▸ Exercise
Reproduce the entries shown below only from the line with "rim = bpy.context.object" down to the line with "curve.resolution_u = 4", keeping both end lines and copying each one exactly.
═══
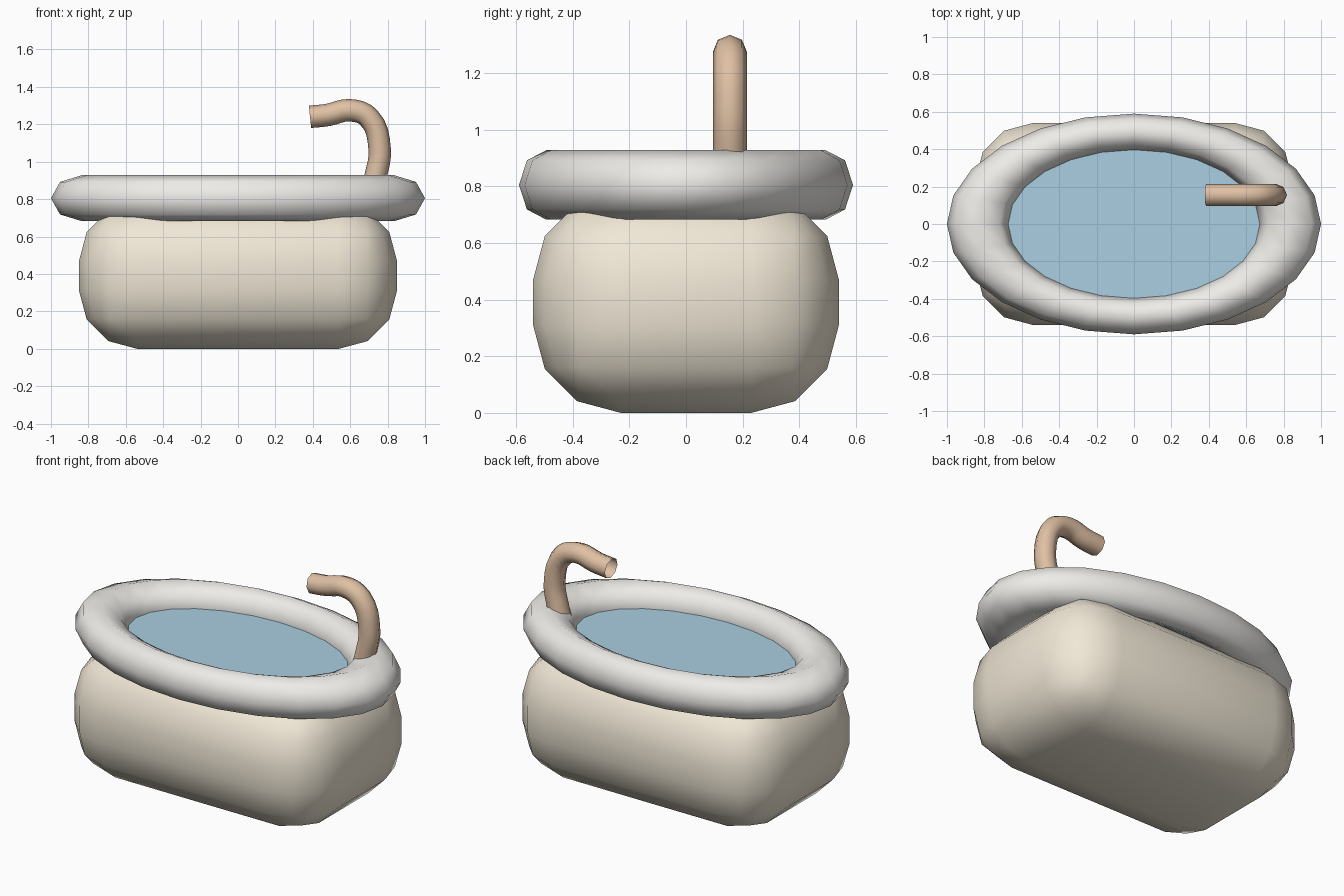
import bpy

if "Cube" in bpy.data.objects:
    bpy.data.objects.remove(bpy.data.objects["Cube"])


def finish(obj, name, color, smooth=True):
    obj.name = name
    mat = bpy.data.materials.new(name + "_material")
    mat.diffuse_color = (*color, 1)
    mat.use_nodes = True
    mat.node_tree.nodes["Principled BSDF"].inputs["Base Color"].default_value = mat.diffuse_color
    obj.data.materials.append(mat)
    if smooth and obj.type == 'MESH':
        obj.data.shade_smooth()
    return obj


def apply_scale():
    bpy.ops.object.transform_apply(location=False, rotation=False, scale=True)


# Tub body: box with wide three-segment rounding
bpy.ops.mesh.primitive_cube_add(size=1, location=(0, 0, 0.39))
body = bpy.context.object
body.scale = (1.70, 1.08, 0.78)
apply_scale()
bevel = body.modifiers.new("rounding", 'BEVEL')
bevel.width = 0.31
bevel.segments = 3
finish(body, "tub_body", (0.87, 0.80, 0.67))

# Rolled oval rim
bpy.ops.mesh.primitive_torus_add(major_segments=24, minor_segments=8,
                                 major_radius=0.835, minor_radius=0.165,
                                 location=(0, 0, 0.805))
rim = bpy.context.object
rim.scale = (1, 0.59, 0.745)
apply_scale()
finish(rim, "rim", (0.85, 0.84, 0.81))

# Water surface
bpy.ops.mesh.primitive_circle_add(vertices=24, radius=0.69, fill_type='NGON',
                                  location=(0, 0, 0.81))
water = bpy.context.object
water.scale = (1, 0.59, 1)
apply_scale()
finish(water, "water", (0.40, 0.62, 0.76), smooth=False)

# Faucet: open-ended tube swept along a hooked path
path = [(0.70, 0.80), (0.735, 0.92), (0.757, 1.07), (0.70, 1.235),
        (0.60, 1.275), (0.48, 1.25), (0.385, 1.24)]
curve = bpy.data.curves.new("faucet", 'CURVE')
curve.dimensions = '3D'
curve.bevel_depth = 0.06
curve.bevel_resolution = 2
curve.resolution_u = 4
spline = curve.splines.new('BEZIER')
spline.bezier_points.add(len(path) - 1)
for point, (x, z) in zip(spline.bezier_points, path):
    point.co = (x, 0.155, z)
    point.handle_left_type = point.handle_right_type = 'AUTO'
spline.use_smooth = True
faucet = bpy.data.objects.new("faucet", curve)
bpy.context.collection.objects.link(faucet)
finish(faucet, "faucet", (0.74, 0.53, 0.37))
═══
▸ Your solution
rim = bpy.context.object
rim.scale = (1, 0.59, 0.745)
apply_scale()
finish(rim, "rim", (0.85, 0.84, 0.81))

# Water surface
bpy.ops.mesh.primitive_circle_add(vertices=24, radius=0.69, fill_type='NGON',
                                  location=(0, 0, 0.81))
water = bpy.context.object
water.scale = (1, 0.59, 1)
apply_scale()
finish(water, "water", (0.40, 0.62, 0.76), smooth=False)

# Faucet: open-ended tube swept along a hooked path
path = [(0.70, 0.80), (0.735, 0.92), (0.757, 1.07), (0.70, 1.235),
        (0.60, 1.275), (0.48, 1.25), (0.385, 1.24)]
curve = bpy.data.curves.new("faucet", 'CURVE')
curve.dimensions = '3D'
curve.bevel_depth = 0.06
curve.bevel_resolution = 2
curve.resolution_u = 4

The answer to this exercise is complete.